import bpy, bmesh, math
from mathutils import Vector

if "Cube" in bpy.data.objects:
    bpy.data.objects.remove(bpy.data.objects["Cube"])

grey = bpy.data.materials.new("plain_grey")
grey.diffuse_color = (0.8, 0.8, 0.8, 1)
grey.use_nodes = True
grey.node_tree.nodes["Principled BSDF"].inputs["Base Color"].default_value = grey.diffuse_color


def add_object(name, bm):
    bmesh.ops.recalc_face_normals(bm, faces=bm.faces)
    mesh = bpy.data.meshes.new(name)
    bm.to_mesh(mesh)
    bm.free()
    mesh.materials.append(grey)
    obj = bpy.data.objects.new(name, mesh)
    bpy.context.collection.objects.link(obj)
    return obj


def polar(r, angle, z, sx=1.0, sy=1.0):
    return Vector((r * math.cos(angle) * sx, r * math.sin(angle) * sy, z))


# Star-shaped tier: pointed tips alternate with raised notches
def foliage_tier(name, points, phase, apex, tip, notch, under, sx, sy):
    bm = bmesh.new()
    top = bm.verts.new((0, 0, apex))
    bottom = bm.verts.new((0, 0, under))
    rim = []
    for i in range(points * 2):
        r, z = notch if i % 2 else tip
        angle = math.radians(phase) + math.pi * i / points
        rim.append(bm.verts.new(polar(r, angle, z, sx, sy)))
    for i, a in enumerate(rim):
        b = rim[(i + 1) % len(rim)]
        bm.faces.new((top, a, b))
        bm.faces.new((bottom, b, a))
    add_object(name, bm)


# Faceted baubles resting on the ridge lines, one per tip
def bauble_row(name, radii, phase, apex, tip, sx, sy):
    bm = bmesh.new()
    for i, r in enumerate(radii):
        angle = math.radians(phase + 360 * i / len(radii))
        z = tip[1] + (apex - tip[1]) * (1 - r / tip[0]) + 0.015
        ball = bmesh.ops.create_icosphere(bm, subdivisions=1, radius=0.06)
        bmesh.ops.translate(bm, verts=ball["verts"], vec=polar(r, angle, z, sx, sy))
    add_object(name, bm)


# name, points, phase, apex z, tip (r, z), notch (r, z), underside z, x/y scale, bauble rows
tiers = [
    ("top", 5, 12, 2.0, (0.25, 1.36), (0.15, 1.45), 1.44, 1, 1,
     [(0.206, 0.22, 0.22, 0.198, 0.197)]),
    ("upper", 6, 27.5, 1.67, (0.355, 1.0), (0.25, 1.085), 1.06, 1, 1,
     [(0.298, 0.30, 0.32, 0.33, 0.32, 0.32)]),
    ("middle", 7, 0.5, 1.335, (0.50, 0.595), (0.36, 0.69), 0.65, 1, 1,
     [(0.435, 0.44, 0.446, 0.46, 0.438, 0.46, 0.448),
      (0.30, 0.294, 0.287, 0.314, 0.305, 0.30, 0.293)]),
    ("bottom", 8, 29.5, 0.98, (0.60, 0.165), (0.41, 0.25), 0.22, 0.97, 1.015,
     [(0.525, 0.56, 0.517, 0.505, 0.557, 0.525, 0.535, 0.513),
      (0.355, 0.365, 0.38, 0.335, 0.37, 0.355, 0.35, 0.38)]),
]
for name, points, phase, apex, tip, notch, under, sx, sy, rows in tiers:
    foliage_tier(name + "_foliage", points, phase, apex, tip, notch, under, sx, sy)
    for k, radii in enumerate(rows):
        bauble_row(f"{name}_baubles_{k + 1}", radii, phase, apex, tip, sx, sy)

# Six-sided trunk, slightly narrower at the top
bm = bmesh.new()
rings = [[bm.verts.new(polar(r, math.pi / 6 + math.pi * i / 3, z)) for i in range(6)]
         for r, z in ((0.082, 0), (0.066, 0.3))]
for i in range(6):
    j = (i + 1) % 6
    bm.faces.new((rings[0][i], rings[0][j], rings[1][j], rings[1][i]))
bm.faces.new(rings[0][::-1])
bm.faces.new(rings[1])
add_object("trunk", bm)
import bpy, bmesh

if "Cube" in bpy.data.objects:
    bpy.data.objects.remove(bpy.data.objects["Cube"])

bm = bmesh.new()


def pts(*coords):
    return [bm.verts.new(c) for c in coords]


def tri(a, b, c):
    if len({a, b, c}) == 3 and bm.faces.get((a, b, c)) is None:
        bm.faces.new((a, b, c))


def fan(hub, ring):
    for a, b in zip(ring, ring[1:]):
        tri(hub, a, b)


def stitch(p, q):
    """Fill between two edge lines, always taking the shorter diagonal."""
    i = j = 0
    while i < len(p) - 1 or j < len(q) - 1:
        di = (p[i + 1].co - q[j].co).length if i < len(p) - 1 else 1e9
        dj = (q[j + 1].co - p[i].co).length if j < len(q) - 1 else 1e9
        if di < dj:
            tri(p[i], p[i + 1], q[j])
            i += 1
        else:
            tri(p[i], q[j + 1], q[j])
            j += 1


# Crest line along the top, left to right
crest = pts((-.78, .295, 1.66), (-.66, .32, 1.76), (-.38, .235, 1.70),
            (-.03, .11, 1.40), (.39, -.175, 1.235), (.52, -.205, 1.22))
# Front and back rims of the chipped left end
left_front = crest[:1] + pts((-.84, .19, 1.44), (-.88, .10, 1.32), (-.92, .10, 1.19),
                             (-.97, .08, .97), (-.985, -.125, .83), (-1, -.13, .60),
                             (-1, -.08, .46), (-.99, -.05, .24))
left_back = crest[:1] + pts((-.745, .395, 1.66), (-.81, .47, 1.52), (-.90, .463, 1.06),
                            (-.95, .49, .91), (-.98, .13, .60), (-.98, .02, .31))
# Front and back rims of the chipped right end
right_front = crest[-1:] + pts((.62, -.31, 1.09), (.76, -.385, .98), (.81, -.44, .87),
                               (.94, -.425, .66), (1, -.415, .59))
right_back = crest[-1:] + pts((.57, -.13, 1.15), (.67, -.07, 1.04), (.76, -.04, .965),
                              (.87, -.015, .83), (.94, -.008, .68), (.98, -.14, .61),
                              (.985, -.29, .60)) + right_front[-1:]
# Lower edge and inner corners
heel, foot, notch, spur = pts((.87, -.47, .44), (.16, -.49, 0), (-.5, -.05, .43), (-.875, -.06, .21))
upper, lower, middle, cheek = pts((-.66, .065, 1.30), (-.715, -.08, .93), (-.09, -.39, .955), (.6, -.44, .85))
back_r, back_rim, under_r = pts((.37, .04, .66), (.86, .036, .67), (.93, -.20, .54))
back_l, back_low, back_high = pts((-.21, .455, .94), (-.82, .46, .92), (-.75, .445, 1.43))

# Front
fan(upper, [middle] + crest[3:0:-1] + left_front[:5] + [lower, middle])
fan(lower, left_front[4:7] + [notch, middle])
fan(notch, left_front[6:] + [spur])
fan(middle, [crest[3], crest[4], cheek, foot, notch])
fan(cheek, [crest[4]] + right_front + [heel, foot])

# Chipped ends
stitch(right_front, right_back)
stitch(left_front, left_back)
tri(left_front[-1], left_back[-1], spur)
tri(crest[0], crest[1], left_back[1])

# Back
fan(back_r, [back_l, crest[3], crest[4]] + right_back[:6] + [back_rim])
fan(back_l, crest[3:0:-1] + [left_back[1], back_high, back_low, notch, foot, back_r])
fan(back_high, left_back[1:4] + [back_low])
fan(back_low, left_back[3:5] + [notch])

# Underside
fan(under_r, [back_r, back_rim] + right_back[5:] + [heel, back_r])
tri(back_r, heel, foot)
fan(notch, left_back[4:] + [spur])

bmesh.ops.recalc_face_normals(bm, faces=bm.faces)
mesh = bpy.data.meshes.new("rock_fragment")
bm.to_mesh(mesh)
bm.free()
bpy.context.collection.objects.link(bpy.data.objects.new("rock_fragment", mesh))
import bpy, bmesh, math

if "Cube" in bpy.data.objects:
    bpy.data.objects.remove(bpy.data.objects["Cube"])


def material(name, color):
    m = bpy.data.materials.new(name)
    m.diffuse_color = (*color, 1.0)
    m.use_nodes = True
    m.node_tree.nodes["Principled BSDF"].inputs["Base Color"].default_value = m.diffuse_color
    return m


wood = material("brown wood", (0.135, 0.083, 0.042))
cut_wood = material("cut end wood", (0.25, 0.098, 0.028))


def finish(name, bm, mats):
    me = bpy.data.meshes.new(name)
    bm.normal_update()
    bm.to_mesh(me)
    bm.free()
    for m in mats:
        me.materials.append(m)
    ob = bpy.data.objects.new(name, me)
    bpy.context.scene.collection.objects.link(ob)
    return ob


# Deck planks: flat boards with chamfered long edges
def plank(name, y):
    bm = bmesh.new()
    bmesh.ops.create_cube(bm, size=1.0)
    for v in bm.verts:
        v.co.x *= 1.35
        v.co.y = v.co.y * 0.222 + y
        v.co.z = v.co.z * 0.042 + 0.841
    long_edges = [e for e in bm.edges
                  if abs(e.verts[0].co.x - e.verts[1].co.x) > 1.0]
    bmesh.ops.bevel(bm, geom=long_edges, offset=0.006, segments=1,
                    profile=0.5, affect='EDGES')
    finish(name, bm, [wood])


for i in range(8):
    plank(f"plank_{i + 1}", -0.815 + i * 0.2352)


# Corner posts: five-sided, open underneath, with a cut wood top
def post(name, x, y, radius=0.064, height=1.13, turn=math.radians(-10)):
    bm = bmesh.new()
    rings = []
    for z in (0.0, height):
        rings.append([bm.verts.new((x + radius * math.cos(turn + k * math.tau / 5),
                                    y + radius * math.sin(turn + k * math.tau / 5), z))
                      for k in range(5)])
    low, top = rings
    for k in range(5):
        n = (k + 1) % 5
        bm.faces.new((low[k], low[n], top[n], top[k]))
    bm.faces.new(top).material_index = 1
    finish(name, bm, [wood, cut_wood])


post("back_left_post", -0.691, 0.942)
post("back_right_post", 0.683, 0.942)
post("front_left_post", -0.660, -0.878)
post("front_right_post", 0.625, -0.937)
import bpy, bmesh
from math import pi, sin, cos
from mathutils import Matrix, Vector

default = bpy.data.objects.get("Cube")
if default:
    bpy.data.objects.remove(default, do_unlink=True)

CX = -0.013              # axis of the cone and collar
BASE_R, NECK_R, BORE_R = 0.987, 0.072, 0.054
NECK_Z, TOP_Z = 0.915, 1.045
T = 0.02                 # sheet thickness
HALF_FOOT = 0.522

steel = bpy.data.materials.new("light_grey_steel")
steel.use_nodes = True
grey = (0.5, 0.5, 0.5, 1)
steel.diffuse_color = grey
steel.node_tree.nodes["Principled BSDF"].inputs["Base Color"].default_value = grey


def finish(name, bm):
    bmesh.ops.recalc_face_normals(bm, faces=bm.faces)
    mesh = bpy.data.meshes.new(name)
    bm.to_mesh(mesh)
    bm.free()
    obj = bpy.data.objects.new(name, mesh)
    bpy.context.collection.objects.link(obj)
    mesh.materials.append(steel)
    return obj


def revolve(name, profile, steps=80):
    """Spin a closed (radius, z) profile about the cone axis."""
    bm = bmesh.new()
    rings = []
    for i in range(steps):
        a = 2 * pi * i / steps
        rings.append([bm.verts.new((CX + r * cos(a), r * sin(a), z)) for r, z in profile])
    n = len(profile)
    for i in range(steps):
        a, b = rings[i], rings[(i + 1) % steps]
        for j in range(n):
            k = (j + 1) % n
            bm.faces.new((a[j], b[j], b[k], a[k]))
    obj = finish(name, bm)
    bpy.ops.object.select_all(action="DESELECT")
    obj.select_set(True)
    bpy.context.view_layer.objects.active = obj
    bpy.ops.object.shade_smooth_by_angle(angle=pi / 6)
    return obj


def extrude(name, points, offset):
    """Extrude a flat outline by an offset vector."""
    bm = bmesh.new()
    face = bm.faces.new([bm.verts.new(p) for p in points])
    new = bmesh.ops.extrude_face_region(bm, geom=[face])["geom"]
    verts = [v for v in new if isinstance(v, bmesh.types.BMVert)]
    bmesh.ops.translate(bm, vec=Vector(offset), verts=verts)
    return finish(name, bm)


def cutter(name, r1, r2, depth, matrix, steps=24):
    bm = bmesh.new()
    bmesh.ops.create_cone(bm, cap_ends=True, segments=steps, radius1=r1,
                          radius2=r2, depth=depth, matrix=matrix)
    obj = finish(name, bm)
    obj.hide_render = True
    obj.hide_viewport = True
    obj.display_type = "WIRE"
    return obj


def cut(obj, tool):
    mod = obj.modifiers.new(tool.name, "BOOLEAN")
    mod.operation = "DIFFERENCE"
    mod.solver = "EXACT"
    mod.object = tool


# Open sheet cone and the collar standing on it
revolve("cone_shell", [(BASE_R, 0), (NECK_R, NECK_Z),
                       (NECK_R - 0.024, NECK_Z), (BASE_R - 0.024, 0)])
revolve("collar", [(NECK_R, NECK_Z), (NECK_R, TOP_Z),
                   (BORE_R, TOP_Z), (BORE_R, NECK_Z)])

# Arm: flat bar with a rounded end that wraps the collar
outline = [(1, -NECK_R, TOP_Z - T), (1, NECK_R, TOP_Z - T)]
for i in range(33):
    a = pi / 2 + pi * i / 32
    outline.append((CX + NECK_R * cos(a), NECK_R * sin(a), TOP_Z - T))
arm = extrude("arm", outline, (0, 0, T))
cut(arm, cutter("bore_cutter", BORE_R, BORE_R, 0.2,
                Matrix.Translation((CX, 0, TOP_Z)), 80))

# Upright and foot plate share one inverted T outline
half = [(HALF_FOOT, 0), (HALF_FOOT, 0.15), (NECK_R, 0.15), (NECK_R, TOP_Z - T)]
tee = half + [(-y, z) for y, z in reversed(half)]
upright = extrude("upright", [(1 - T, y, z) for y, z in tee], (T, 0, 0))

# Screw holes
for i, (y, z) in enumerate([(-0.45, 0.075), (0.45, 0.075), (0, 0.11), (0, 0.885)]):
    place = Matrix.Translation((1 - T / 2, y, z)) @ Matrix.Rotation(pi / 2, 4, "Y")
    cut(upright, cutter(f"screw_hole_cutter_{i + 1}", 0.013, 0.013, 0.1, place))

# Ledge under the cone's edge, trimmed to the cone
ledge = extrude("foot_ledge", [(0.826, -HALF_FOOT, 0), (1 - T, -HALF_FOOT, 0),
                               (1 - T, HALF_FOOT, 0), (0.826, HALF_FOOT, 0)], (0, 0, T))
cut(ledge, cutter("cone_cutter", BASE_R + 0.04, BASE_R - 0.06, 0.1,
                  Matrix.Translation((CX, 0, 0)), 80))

> [TO DO]:
From the entries above, write out only the lines starting at the line that holds "mesh.materials.append(grey)" and ending at the line that holds "# Star-shaped tier: pointed", keeping both and matching them exactly.

> [THE ANSWER]:
    mesh.materials.append(grey)
    obj = bpy.data.objects.new(name, mesh)
    bpy.context.collection.objects.link(obj)
    return obj


def polar(r, angle, z, sx=1.0, sy=1.0):
    return Vector((r * math.cos(angle) * sx, r * math.sin(angle) * sy, z))


# Star-shaped tier: pointed tips alternate with raised notches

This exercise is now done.